WHAT TO DO ->
Only one stretch of the listing below is wanted. Begin at the line that has "ob.rotation_euler = (.09, -.09, 0)", stop after the line that has "bm, steel, smooth=False)", and repeat every line in between exactly.

DATA SUPPLIED ->
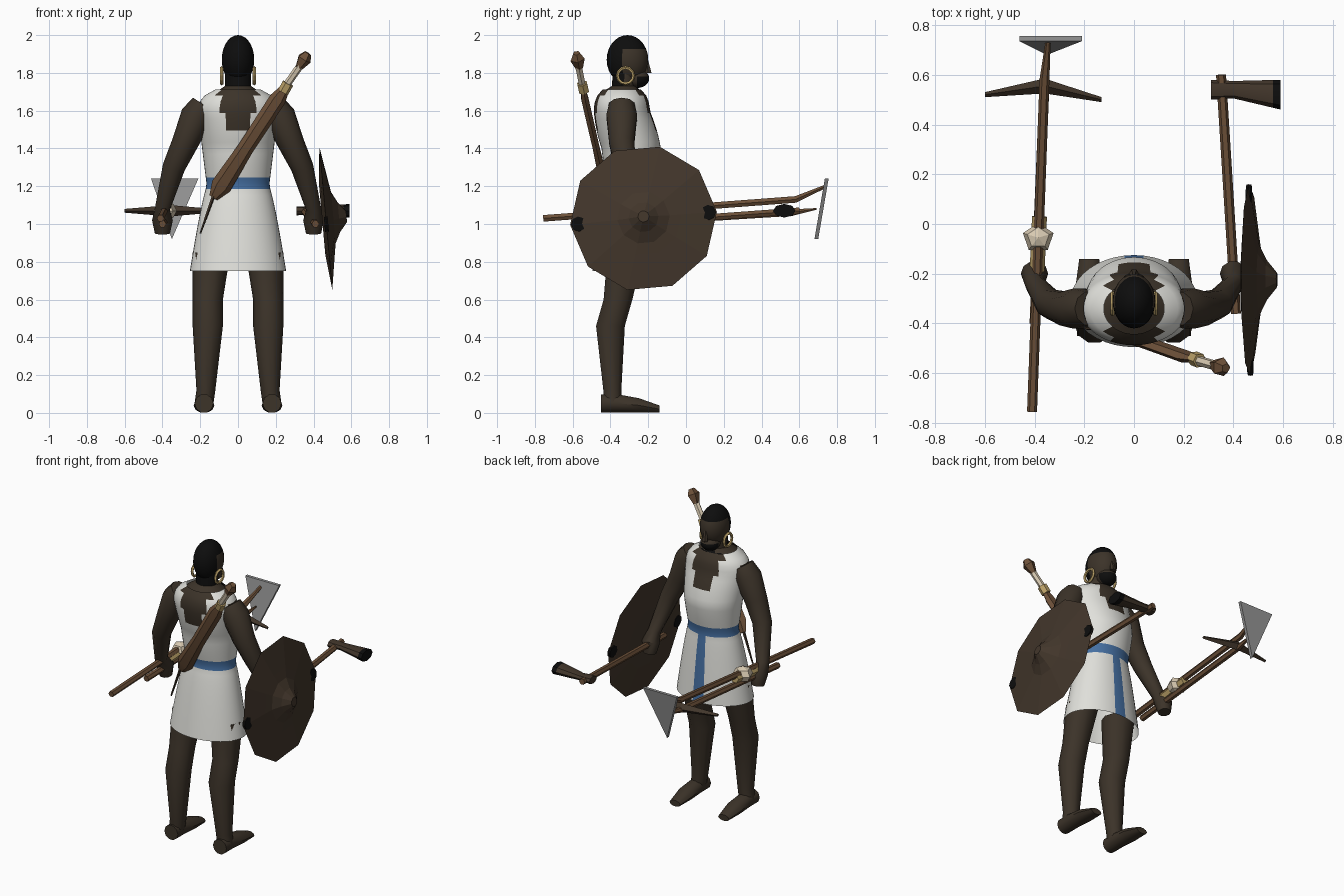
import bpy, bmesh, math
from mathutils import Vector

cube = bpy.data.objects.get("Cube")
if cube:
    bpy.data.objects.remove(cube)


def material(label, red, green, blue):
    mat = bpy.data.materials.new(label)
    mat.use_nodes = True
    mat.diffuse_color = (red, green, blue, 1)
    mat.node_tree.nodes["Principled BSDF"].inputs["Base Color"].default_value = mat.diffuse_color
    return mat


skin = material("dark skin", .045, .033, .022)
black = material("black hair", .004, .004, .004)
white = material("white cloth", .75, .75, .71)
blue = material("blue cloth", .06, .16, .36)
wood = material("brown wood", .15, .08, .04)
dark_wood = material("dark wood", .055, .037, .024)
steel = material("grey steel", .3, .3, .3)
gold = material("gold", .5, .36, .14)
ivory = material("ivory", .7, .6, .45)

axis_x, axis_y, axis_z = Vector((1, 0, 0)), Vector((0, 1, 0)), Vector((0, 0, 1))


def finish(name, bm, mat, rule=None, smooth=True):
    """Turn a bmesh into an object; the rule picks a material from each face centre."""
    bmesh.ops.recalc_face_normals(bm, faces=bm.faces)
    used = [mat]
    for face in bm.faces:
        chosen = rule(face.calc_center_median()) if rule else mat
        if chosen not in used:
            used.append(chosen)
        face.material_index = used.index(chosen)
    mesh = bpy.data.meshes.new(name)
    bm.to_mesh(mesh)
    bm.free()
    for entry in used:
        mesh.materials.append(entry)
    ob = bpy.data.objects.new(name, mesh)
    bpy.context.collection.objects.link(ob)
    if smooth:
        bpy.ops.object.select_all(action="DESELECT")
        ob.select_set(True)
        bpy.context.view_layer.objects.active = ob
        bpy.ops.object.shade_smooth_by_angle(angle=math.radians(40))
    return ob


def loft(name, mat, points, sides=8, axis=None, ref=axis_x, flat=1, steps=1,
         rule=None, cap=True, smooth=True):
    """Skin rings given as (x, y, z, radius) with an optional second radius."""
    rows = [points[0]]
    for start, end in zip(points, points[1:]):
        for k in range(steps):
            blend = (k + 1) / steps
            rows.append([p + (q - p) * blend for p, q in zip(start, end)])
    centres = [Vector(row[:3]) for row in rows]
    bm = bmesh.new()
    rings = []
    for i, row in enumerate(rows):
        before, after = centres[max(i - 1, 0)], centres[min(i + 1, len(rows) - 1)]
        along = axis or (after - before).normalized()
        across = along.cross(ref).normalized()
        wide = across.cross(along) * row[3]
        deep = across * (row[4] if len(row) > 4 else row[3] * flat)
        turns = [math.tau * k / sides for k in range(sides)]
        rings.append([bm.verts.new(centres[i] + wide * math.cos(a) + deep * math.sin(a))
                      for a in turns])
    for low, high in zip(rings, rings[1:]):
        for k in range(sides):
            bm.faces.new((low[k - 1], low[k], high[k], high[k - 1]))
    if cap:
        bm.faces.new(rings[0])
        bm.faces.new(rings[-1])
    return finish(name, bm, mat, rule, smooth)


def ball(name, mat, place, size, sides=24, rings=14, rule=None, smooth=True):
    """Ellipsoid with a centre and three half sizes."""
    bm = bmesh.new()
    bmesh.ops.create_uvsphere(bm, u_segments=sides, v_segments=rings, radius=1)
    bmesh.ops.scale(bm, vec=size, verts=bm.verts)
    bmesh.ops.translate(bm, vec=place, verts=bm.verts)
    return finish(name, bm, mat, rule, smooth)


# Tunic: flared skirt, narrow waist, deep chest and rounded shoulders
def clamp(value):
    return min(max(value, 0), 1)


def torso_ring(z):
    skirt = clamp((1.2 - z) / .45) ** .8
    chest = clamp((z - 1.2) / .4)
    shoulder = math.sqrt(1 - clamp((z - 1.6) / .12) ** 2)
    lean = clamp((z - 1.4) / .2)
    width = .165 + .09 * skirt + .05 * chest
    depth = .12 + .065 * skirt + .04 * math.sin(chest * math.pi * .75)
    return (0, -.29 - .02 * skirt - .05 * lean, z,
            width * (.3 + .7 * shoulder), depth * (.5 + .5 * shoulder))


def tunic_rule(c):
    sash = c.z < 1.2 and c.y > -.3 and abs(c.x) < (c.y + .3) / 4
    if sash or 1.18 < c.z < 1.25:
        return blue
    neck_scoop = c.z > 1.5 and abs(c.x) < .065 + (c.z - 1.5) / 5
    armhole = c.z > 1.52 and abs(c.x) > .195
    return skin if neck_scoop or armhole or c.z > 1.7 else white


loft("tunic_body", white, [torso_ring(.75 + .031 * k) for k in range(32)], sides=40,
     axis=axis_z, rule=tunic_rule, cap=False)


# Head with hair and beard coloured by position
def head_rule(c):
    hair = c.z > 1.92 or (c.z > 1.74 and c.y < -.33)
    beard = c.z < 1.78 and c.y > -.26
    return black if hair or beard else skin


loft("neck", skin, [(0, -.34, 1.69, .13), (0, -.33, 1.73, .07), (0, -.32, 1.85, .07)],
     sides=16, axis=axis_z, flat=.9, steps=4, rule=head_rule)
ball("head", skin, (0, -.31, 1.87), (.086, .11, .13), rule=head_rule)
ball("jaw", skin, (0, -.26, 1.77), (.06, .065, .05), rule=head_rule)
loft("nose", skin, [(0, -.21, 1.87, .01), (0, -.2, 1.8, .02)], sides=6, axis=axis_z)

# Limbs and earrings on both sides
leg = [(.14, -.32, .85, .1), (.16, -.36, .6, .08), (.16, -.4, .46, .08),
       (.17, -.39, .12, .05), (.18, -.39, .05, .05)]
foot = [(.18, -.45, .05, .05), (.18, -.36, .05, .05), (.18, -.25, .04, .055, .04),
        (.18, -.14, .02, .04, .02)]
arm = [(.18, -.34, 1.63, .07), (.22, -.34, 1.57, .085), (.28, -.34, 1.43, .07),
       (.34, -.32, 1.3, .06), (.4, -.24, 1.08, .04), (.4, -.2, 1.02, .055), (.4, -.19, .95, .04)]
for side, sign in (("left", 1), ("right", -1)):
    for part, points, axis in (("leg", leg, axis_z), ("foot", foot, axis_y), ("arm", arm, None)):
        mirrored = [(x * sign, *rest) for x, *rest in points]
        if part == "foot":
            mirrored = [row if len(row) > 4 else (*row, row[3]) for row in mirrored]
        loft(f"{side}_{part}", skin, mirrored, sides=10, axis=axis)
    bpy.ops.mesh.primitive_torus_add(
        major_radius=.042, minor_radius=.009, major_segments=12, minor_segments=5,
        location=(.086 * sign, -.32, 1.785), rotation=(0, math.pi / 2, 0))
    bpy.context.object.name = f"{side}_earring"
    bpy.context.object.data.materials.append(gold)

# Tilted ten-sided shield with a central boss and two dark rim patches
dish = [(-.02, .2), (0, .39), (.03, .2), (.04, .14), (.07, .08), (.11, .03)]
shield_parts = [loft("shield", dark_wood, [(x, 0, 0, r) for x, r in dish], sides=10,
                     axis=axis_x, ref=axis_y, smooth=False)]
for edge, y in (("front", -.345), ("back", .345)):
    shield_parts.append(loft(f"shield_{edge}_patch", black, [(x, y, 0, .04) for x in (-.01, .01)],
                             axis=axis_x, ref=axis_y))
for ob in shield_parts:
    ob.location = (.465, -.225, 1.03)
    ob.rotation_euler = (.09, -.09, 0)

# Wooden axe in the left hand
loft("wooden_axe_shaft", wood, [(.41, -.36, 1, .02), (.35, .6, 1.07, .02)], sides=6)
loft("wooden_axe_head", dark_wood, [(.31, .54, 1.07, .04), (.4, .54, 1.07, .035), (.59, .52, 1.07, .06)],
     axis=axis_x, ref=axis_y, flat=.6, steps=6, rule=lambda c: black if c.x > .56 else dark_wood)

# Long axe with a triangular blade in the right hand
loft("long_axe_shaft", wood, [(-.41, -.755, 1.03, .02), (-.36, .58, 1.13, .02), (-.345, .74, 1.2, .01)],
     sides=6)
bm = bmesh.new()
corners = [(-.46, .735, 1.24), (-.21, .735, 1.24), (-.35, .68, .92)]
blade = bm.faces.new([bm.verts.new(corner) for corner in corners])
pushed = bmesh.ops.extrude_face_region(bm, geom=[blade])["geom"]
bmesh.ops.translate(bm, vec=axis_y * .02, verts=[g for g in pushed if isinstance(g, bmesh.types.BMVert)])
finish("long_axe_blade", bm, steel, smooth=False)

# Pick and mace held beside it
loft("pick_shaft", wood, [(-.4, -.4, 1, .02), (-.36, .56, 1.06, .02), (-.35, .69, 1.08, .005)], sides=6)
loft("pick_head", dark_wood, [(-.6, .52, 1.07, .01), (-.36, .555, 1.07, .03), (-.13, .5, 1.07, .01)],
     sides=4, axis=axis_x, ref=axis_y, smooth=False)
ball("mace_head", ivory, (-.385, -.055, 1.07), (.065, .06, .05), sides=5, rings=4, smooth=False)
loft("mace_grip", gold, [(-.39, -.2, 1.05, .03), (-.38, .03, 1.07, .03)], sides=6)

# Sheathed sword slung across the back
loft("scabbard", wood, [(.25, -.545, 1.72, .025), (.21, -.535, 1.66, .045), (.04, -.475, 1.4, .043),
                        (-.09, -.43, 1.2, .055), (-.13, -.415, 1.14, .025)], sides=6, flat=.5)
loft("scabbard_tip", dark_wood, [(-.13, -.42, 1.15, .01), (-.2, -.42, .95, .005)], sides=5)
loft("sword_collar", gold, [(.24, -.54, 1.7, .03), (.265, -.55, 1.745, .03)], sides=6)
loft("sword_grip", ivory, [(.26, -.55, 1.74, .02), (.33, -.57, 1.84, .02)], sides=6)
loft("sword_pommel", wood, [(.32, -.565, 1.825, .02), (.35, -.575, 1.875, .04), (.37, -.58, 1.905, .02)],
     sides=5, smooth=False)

TASK SOLUTION ->
    ob.rotation_euler = (.09, -.09, 0)

# Wooden axe in the left hand
loft("wooden_axe_shaft", wood, [(.41, -.36, 1, .02), (.35, .6, 1.07, .02)], sides=6)
loft("wooden_axe_head", dark_wood, [(.31, .54, 1.07, .04), (.4, .54, 1.07, .035), (.59, .52, 1.07, .06)],
     axis=axis_x, ref=axis_y, flat=.6, steps=6, rule=lambda c: black if c.x > .56 else dark_wood)

# Long axe with a triangular blade in the right hand
loft("long_axe_shaft", wood, [(-.41, -.755, 1.03, .02), (-.36, .58, 1.13, .02), (-.345, .74, 1.2, .01)],
     sides=6)
bm = bmesh.new()
corners = [(-.46, .735, 1.24), (-.21, .735, 1.24), (-.35, .68, .92)]
blade = bm.faces.new([bm.verts.new(corner) for corner in corners])
pushed = bmesh.ops.extrude_face_region(bm, geom=[blade])["geom"]
bmesh.ops.translate(bm, vec=axis_y * .02, verts=[g for g in pushed if isinstance(g, bmesh.types.BMVert)])
finish("long_axe_blade", bm, steel, smooth=False)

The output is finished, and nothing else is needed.